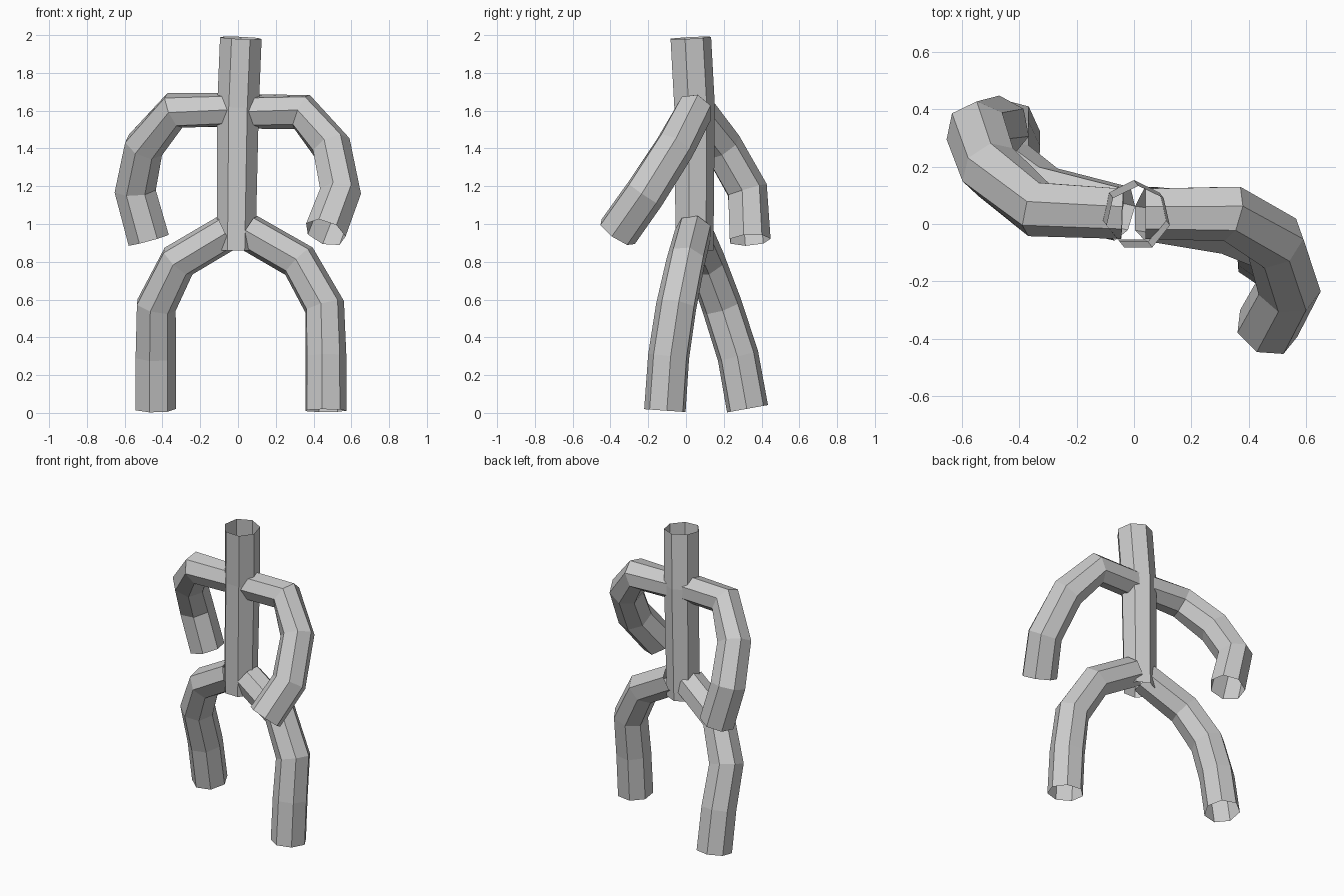
import bpy, bmesh, math
from mathutils import Vector

if "Cube" in bpy.data.objects:
    bpy.data.objects.remove(bpy.data.objects["Cube"])

SIDES = 7


def tube(name, points, radii, start_angle=0.0):
    """Open-ended low-poly tube swept along a path of centre points."""
    pts = [Vector(p) for p in points]
    bm = bmesh.new()
    rings = []
    side = None
    for i, p in enumerate(pts):
        before = (p - pts[i - 1]).normalized() if i > 0 else Vector()
        after = (pts[i + 1] - p).normalized() if i < len(pts) - 1 else Vector()
        tangent = (before + after).normalized()
        if side is None:
            side = Vector((0, -1, 0))
        side = (side - tangent * side.dot(tangent)).normalized()
        other = tangent.cross(side)
        ring = []
        for k in range(SIDES):
            a = start_angle + 2 * math.pi * k / SIDES
            ring.append(bm.verts.new(p + radii[i] * (side * math.cos(a) + other * math.sin(a))))
        rings.append(ring)
    for r0, r1 in zip(rings, rings[1:]):
        for k in range(SIDES):
            n = (k + 1) % SIDES
            bm.faces.new((r0[k], r0[n], r1[n], r1[k]))
    mesh = bpy.data.meshes.new(name)
    bm.to_mesh(mesh)
    bm.free()
    obj = bpy.data.objects.new(name, mesh)
    bpy.context.collection.objects.link(obj)
    return obj


R = 0.113
half_step = math.pi / SIDES

# Torso and neck
tube("torso", [(-0.01, 0.04, 0.86), (0, 0.04, 1.62), (0.015, 0.02, 1.985)],
     [0.105, R, R], half_step)

# Arms: right swings forward, left swings back
limb_radii = [0.092, 0.102, 0.108, 0.112, R]
tube("right_arm", [(0.04, 0.04, 1.595), (0.335, 0.04, 1.595), (0.492, -0.06, 1.41),
                   (0.54, -0.22, 1.16), (0.462, -0.365, 0.955)], limb_radii)
tube("left_arm", [(-0.04, 0.04, 1.605), (-0.34, 0.055, 1.6), (-0.5, 0.19, 1.41),
                  (-0.545, 0.32, 1.18), (-0.472, 0.335, 0.915)], limb_radii)

# Legs: right steps forward, left steps back
leg_radii = [0.1, 0.105, 0.11, 0.112, R]
tube("right_leg", [(0.05, 0.04, 0.96), (0.32, 0.0, 0.805), (0.455, -0.05, 0.565),
                   (0.462, -0.09, 0.3), (0.462, -0.11, 0.012)], leg_radii)
tube("left_leg", [(-0.05, 0.04, 0.96), (-0.32, 0.105, 0.8), (-0.437, 0.19, 0.565),
                  (-0.44, 0.275, 0.3), (-0.44, 0.325, 0.022)], leg_radii)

- - -

**GOAL OF THE EXERCISE**
Repeat the material line for line. Pictures stay out of the copy.

**ANSWER TO THE EXERCISE**
import bpy, bmesh, math
from mathutils import Vector

if "Cube" in bpy.data.objects:
    bpy.data.objects.remove(bpy.data.objects["Cube"])

SIDES = 7


def tube(name, points, radii, start_angle=0.0):
    """Open-ended low-poly tube swept along a path of centre points."""
    pts = [Vector(p) for p in points]
    bm = bmesh.new()
    rings = []
    side = None
    for i, p in enumerate(pts):
        before = (p - pts[i - 1]).normalized() if i > 0 else Vector()
        after = (pts[i + 1] - p).normalized() if i < len(pts) - 1 else Vector()
        tangent = (before + after).normalized()
        if side is None:
            side = Vector((0, -1, 0))
        side = (side - tangent * side.dot(tangent)).normalized()
        other = tangent.cross(side)
        ring = []
        for k in range(SIDES):
            a = start_angle + 2 * math.pi * k / SIDES
            ring.append(bm.verts.new(p + radii[i] * (side * math.cos(a) + other * math.sin(a))))
        rings.append(ring)
    for r0, r1 in zip(rings, rings[1:]):
        for k in range(SIDES):
            n = (k + 1) % SIDES
            bm.faces.new((r0[k], r0[n], r1[n], r1[k]))
    mesh = bpy.data.meshes.new(name)
    bm.to_mesh(mesh)
    bm.free()
    obj = bpy.data.objects.new(name, mesh)
    bpy.context.collection.objects.link(obj)
    return obj


R = 0.113
half_step = math.pi / SIDES

# Torso and neck
tube("torso", [(-0.01, 0.04, 0.86), (0, 0.04, 1.62), (0.015, 0.02, 1.985)],
     [0.105, R, R], half_step)

# Arms: right swings forward, left swings back
limb_radii = [0.092, 0.102, 0.108, 0.112, R]
tube("right_arm", [(0.04, 0.04, 1.595), (0.335, 0.04, 1.595), (0.492, -0.06, 1.41),
                   (0.54, -0.22, 1.16), (0.462, -0.365, 0.955)], limb_radii)
tube("left_arm", [(-0.04, 0.04, 1.605), (-0.34, 0.055, 1.6), (-0.5, 0.19, 1.41),
                  (-0.545, 0.32, 1.18), (-0.472, 0.335, 0.915)], limb_radii)

# Legs: right steps forward, left steps back
leg_radii = [0.1, 0.105, 0.11, 0.112, R]
tube("right_leg", [(0.05, 0.04, 0.96), (0.32, 0.0, 0.805), (0.455, -0.05, 0.565),
                   (0.462, -0.09, 0.3), (0.462, -0.11, 0.012)], leg_radii)
tube("left_leg", [(-0.05, 0.04, 0.96), (-0.32, 0.105, 0.8), (-0.437, 0.19, 0.565),
                  (-0.44, 0.275, 0.3), (-0.44, 0.325, 0.022)], leg_radii)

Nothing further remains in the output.